» MATERIAL PROVIDED:

--------------------

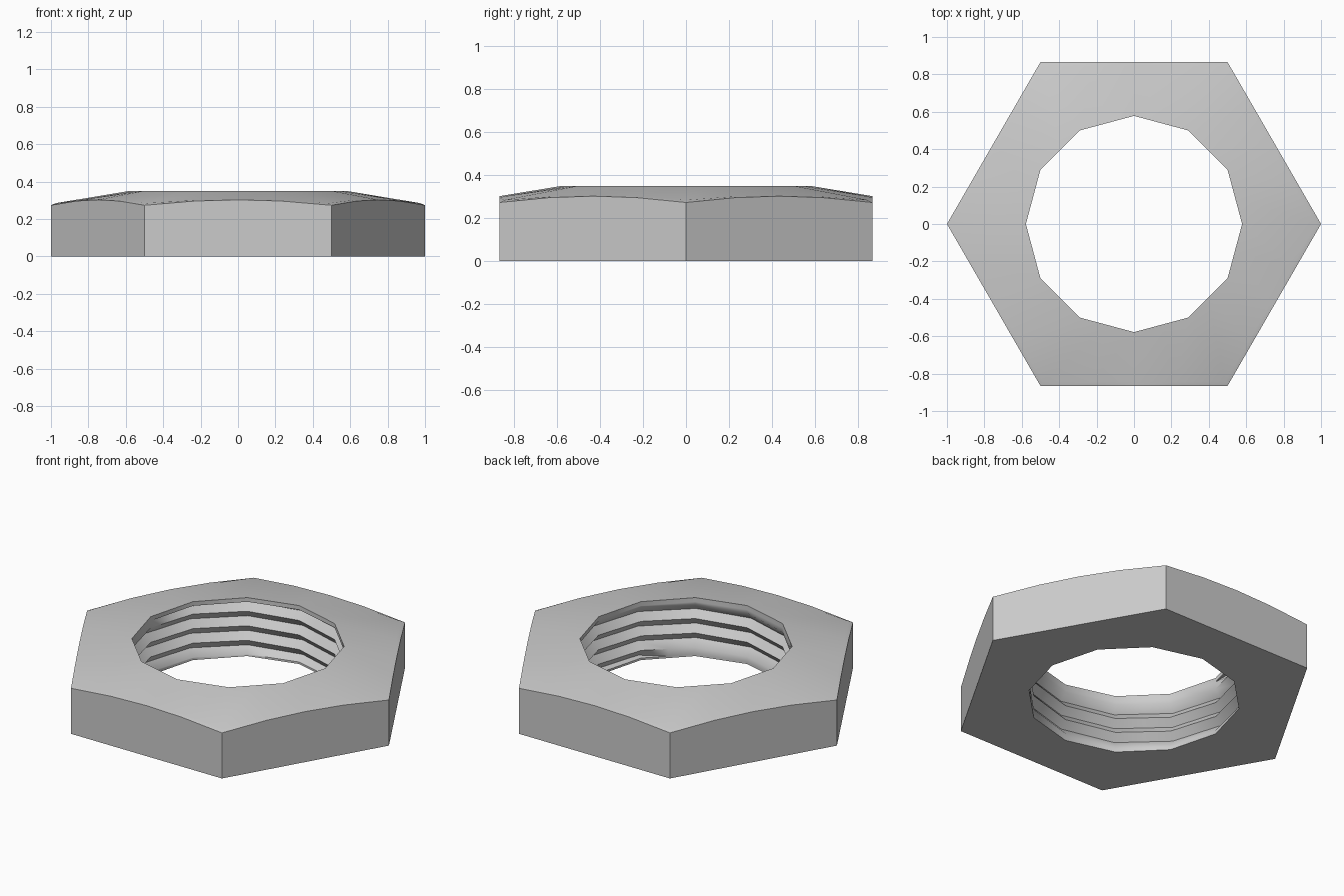
import bpy, bmesh
from math import pi, cos, sin

if "Cube" in bpy.data.objects:
    bpy.data.objects.remove(bpy.data.objects["Cube"])

H, N = 0.35, 24               # height, columns around
CREST, ROOT = 0.578, 0.614    # thread radii (12-sided bore)
PITCH, Z0, Z1 = 0.087, 0.012, 0.325

bm = bmesh.new()


def poly_radius(radius, sides, a):
    """Distance to the edge of a regular polygon with a corner at angle 0."""
    step = 2 * pi / sides
    return radius * cos(step / 2) / cos((a % step) - step / 2)


def ring(radius, sides, z):
    """Ring of N vertices; z is a function of the radial distance."""
    out = []
    for j in range(N):
        a = 2 * pi * j / N
        r = poly_radius(radius, sides, a)
        out.append(bm.verts.new((r * cos(a), r * sin(a), z(r))))
    return out


def bridge(a, b):
    for j in range(N):
        k = (j + 1) % N
        bm.faces.new((a[j], a[k], b[k], b[j]))


# Hexagonal body: bore start, underside, sides, rounded chamfer, conical top
rings = [
    ring(CREST, 12, lambda r: Z0),
    ring(CREST, 12, lambda r: 0),
    ring(1.0, 6, lambda r: 0),
    ring(1.0, 6, lambda r: 0.273 + 0.22 * (1 - r)),
    ring(0.975, 6, lambda r: H - 0.165 * (r - CREST)),
    ring(CREST, 12, lambda r: H),
    ring(CREST, 12, lambda r: Z1),
]
for a, b in zip(rings, rings[1:]):
    bridge(a, b)

# Helical V thread, clamped to plain rims at both ends
grid = []
for m in range(-4, 10):
    row = []
    for j in range(N + 1):
        a = 2 * pi * j / N
        z = PITCH * (m / 2 + (j - 6) / N)
        r = ROOT if m % 2 else CREST
        if z <= Z0 or z >= Z1:
            z, r = min(max(z, Z0), Z1), CREST
        r = poly_radius(r, 12, a)
        row.append(bm.verts.new((r * cos(a), r * sin(a), z)))
    grid.append(row)
for lo, hi in zip(grid, grid[1:]):
    for j in range(N):
        bm.faces.new((lo[j], hi[j], hi[j + 1], lo[j + 1]))

bmesh.ops.remove_doubles(bm, verts=bm.verts, dist=0.0005)
bmesh.ops.recalc_face_normals(bm, faces=bm.faces)
mesh = bpy.data.meshes.new("hex_nut")
bm.to_mesh(mesh)
bm.free()
nut = bpy.data.objects.new("hex_nut", mesh)
bpy.context.collection.objects.link(nut)
bpy.context.view_layer.objects.active = nut
nut.select_set(True)
bpy.ops.object.shade_smooth_by_angle(angle=0.75)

--------------------

» TASK GOAL: All of the entries above should be retyped exactly, with the pictures left out.

» YOUR SOLUTION:
import bpy, bmesh
from math import pi, cos, sin

if "Cube" in bpy.data.objects:
    bpy.data.objects.remove(bpy.data.objects["Cube"])

H, N = 0.35, 24               # height, columns around
CREST, ROOT = 0.578, 0.614    # thread radii (12-sided bore)
PITCH, Z0, Z1 = 0.087, 0.012, 0.325

bm = bmesh.new()


def poly_radius(radius, sides, a):
    """Distance to the edge of a regular polygon with a corner at angle 0."""
    step = 2 * pi / sides
    return radius * cos(step / 2) / cos((a % step) - step / 2)


def ring(radius, sides, z):
    """Ring of N vertices; z is a function of the radial distance."""
    out = []
    for j in range(N):
        a = 2 * pi * j / N
        r = poly_radius(radius, sides, a)
        out.append(bm.verts.new((r * cos(a), r * sin(a), z(r))))
    return out


def bridge(a, b):
    for j in range(N):
        k = (j + 1) % N
        bm.faces.new((a[j], a[k], b[k], b[j]))


# Hexagonal body: bore start, underside, sides, rounded chamfer, conical top
rings = [
    ring(CREST, 12, lambda r: Z0),
    ring(CREST, 12, lambda r: 0),
    ring(1.0, 6, lambda r: 0),
    ring(1.0, 6, lambda r: 0.273 + 0.22 * (1 - r)),
    ring(0.975, 6, lambda r: H - 0.165 * (r - CREST)),
    ring(CREST, 12, lambda r: H),
    ring(CREST, 12, lambda r: Z1),
]
for a, b in zip(rings, rings[1:]):
    bridge(a, b)

# Helical V thread, clamped to plain rims at both ends
grid = []
for m in range(-4, 10):
    row = []
    for j in range(N + 1):
        a = 2 * pi * j / N
        z = PITCH * (m / 2 + (j - 6) / N)
        r = ROOT if m % 2 else CREST
        if z <= Z0 or z >= Z1:
            z, r = min(max(z, Z0), Z1), CREST
        r = poly_radius(r, 12, a)
        row.append(bm.verts.new((r * cos(a), r * sin(a), z)))
    grid.append(row)
for lo, hi in zip(grid, grid[1:]):
    for j in range(N):
        bm.faces.new((lo[j], hi[j], hi[j + 1], lo[j + 1]))

bmesh.ops.remove_doubles(bm, verts=bm.verts, dist=0.0005)
bmesh.ops.recalc_face_normals(bm, faces=bm.faces)
mesh = bpy.data.meshes.new("hex_nut")
bm.to_mesh(mesh)
bm.free()
nut = bpy.data.objects.new("hex_nut", mesh)
bpy.context.collection.objects.link(nut)
bpy.context.view_layer.objects.active = nut
nut.select_set(True)
bpy.ops.object.shade_smooth_by_angle(angle=0.75)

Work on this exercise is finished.